Send [someone] back across enemy lines


Español - Venezuela
I looked for similar threads but I'm not fully satisfied.

Context: Mommy and Daddy have a 14 years old son but they are divorsed, the son is visiting his daddy(and his step-mother) in Italy but tat the moment he was leaving to the U.S, They dropped him off at the airport and left. The son calls the step-mother to let her know that the plane was about to take off. They hanged up and the father(who was driving) started to feel upset. Guilty feelings started to kick in because he felt he needed to be by his son's side at that moment in life. So the lines were:

Dad: It wouldn't be so bad if we were sending him to boarding school or just... I dont know
if his mom and I got alonng a little bit better.

Step-mother: I know, it's like we're sending him back across enemy lines.

Why not just say "sending him back to enemy lines" ?

By the way this is from a movie called "Before Midnight"
  • Scott AM

    Senior Member
    English - Canada
    It's because they are sending him across enemy lines, back to the enemy (figuratively speaking). He's not just going to the line, he's going across it, into enemy territory.


    Español - Venezuela
    I still don't get it. This is what i'm so insecure about when speaking english. I would' have sworn that only "send him back to" was correct.

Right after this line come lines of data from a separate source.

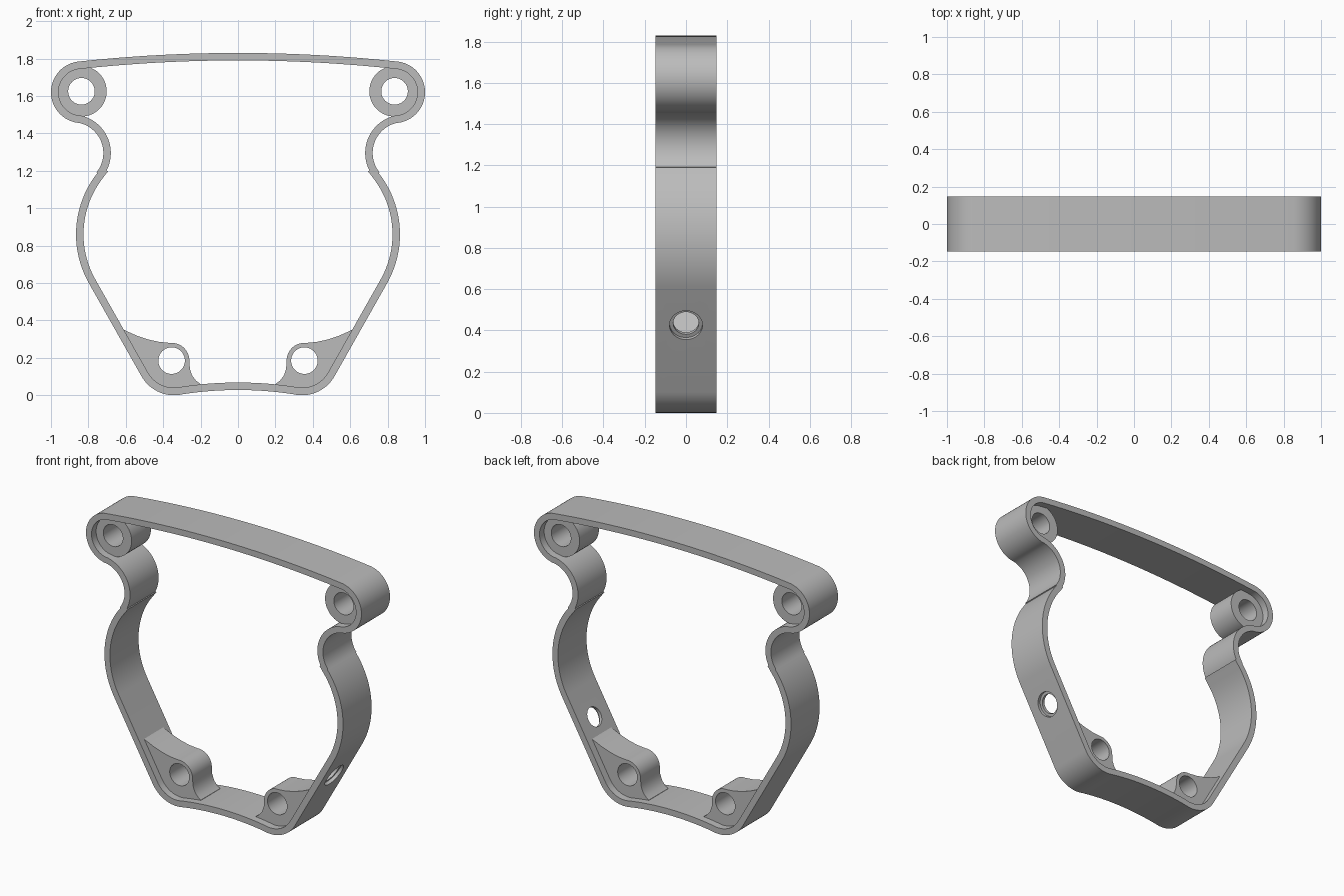
import bpy, bmesh
from math import sin, cos, radians, hypot
from mathutils import Vector

if "Cube" in bpy.data.objects:
    bpy.data.objects.remove(bpy.data.objects["Cube"])

DEPTH = 0.148      # half depth of the rim
BOSS = 0.10        # half depth of the recessed bosses
WALL = 0.04

grey = bpy.data.materials.new("plain grey")
grey.use_nodes = True
colour = (0.5, 0.5, 0.5, 1)
grey.diffuse_color = colour
grey.node_tree.nodes["Principled BSDF"].inputs["Base Color"].default_value = colour


def arc(cx, cz, r, a0, a1, n):
    return [(cx + r * cos(radians(a0 + (a1 - a0) * i / n)),
             cz + r * sin(radians(a0 + (a1 - a0) * i / n))) for i in range(n + 1)]


def bow(x0, x1, mid, sag, n):
    """Shallow curve symmetrical about x = 0."""
    half = max(abs(x0), abs(x1))
    return [(x, mid - sag * (x / half) ** 2)
            for x in (x0 + (x1 - x0) * i / n for i in range(n + 1))]


def clean(pts):
    out = []
    for p in pts:
        if not out or hypot(p[0] - out[-1][0], p[1] - out[-1][1]) > 0.004:
            out.append(p)
    return out


def inset(pts, d):
    """Offset a closed clockwise outline inwards."""
    out = []
    for i, p in enumerate(pts):
        p = Vector(p)
        a = (p - Vector(pts[i - 1])).normalized()
        b = (Vector(pts[(i + 1) % len(pts)]) - p).normalized()
        na, nb = Vector((a.y, -a.x)), Vector((b.y, -b.x))
        out.append(tuple(p + (na + nb) * d / (1 + na.dot(nb))))
    return out


def finish(bm, name):
    bmesh.ops.recalc_face_normals(bm, faces=bm.faces)
    mesh = bpy.data.meshes.new(name)
    bm.to_mesh(mesh)
    bm.free()
    mesh.materials.append(grey)
    ob = bpy.data.objects.new(name, mesh)
    bpy.context.collection.objects.link(ob)
    return ob


def prism(name, pts, half):
    bm = bmesh.new()
    rings = [[bm.verts.new((x, y, z)) for x, z in pts] for y in (-half, half)]
    for ring in rings:
        bm.faces.new(ring)
    for i in range(len(pts)):
        bm.faces.new((rings[0][i - 1], rings[0][i], rings[1][i], rings[1][i - 1]))
    return finish(bm, name)


def cylinder(name, centre, direction, r, length):
    bm = bmesh.new()
    bmesh.ops.create_cone(bm, cap_ends=True, segments=48, radius1=r, radius2=r, depth=length)
    ob = finish(bm, name)
    turn = Vector(direction).to_track_quat('Z', 'Y').to_matrix().to_4x4()
    ob.data.transform(turn)
    ob.location = centre
    return ob


def select(ob):
    bpy.ops.object.select_all(action='DESELECT')
    ob.select_set(True)
    bpy.context.view_layer.objects.active = ob


def cut(ob, cutter):
    cutter.hide_render = True
    bpy.context.view_layer.update()
    mod = ob.modifiers.new("cut", 'BOOLEAN')
    mod.object, mod.operation, mod.solver = cutter, 'DIFFERENCE', 'EXACT'
    select(ob)
    bpy.ops.object.modifier_apply(modifier=mod.name)
    bpy.data.objects.remove(cutter)


def smooth(ob):
    select(ob)
    bpy.ops.object.shade_smooth_by_angle(angle=radians(25))


# Outline of the +x half, from the top centre clockwise to the bottom centre
SLOPE = -29.5
half = clean(bow(0, 0.852, 1.83, 0.046, 16)
             + arc(0.835, 1.62, 0.165, 84, -81, 36)
             + arc(0.885, 1.295, 0.165, 99, 218.4, 28)
             + arc(0.336, 0.86, 0.53, 38.4, SLOPE, 24)
             + arc(0.342, 0.2, 0.2, SLOPE, -97, 16)
             + bow(0.318, 0, 0.028, 0.026, 10))
outline = half + [(-x, z) for x, z in reversed(half[1:-1])]
inner = inset(outline, WALL)

# Rim wall
bm = bmesh.new()
loops = [[bm.verts.new((x, y, z)) for x, z in pts]
         for pts, y in ((outline, -DEPTH), (inner, -DEPTH), (inner, DEPTH), (outline, DEPTH))]
for k in range(4):
    a, b = loops[k], loops[(k + 1) % 4]
    for i in range(len(outline)):
        bm.faces.new((a[i - 1], a[i], b[i], b[i - 1]))
rim = finish(bm, "rim")

# Counterbored hole through the sloping wall on the +x side
normal = Vector((cos(radians(SLOPE)), 0, sin(radians(SLOPE))))
spot = Vector((0.699, 0, 0.425))
cut(rim, cylinder("hole_cutter", spot, normal, 0.062, 0.2))
cut(rim, cylinder("counterbore_cutter", spot + normal * 0.03, normal, 0.08, 0.1))
smooth(rim)

# Lower mounting pad outline, reaching into the middle of the wall
middle = inset(outline, WALL / 2)
wall_side = [p for p in middle if p[0] > 0.19 and p[1] < 0.35]
pad = wall_side + [(0.2, 0.06), (0.225, 0.078), (0.245, 0.105), (0.257, 0.14)]
pad += arc(0.355, 0.185, 0.095, 180, 85, 16)
pad += [(0.42, 0.285), (0.48, 0.298), (0.54, 0.318), (0.60, 0.345), (0.635, 0.365)]

for side, word in ((1, "left"), (-1, "right")):
    lower = prism(f"lower_pad_{word}", [(side * x, z) for x, z in pad], BOSS)
    upper = cylinder(f"upper_boss_{word}", (side * 0.837, 0, 1.625), (0, 1, 0), 0.135, 2 * BOSS)
    for ob, x, z in ((lower, 0.355, 0.185), (upper, 0.837, 1.625)):
        cut(ob, cylinder("bolt_cutter", (side * x, 0, z), (0, 1, 0), 0.071, 1))
        smooth(ob)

And by "no idiomatic" you mean like it's not english?


    Senior Member
    English - US
    To the line:
    He's still on the friendly side of the line.

    Across the line
    He's now in enemy territory.
    < Previous | Next >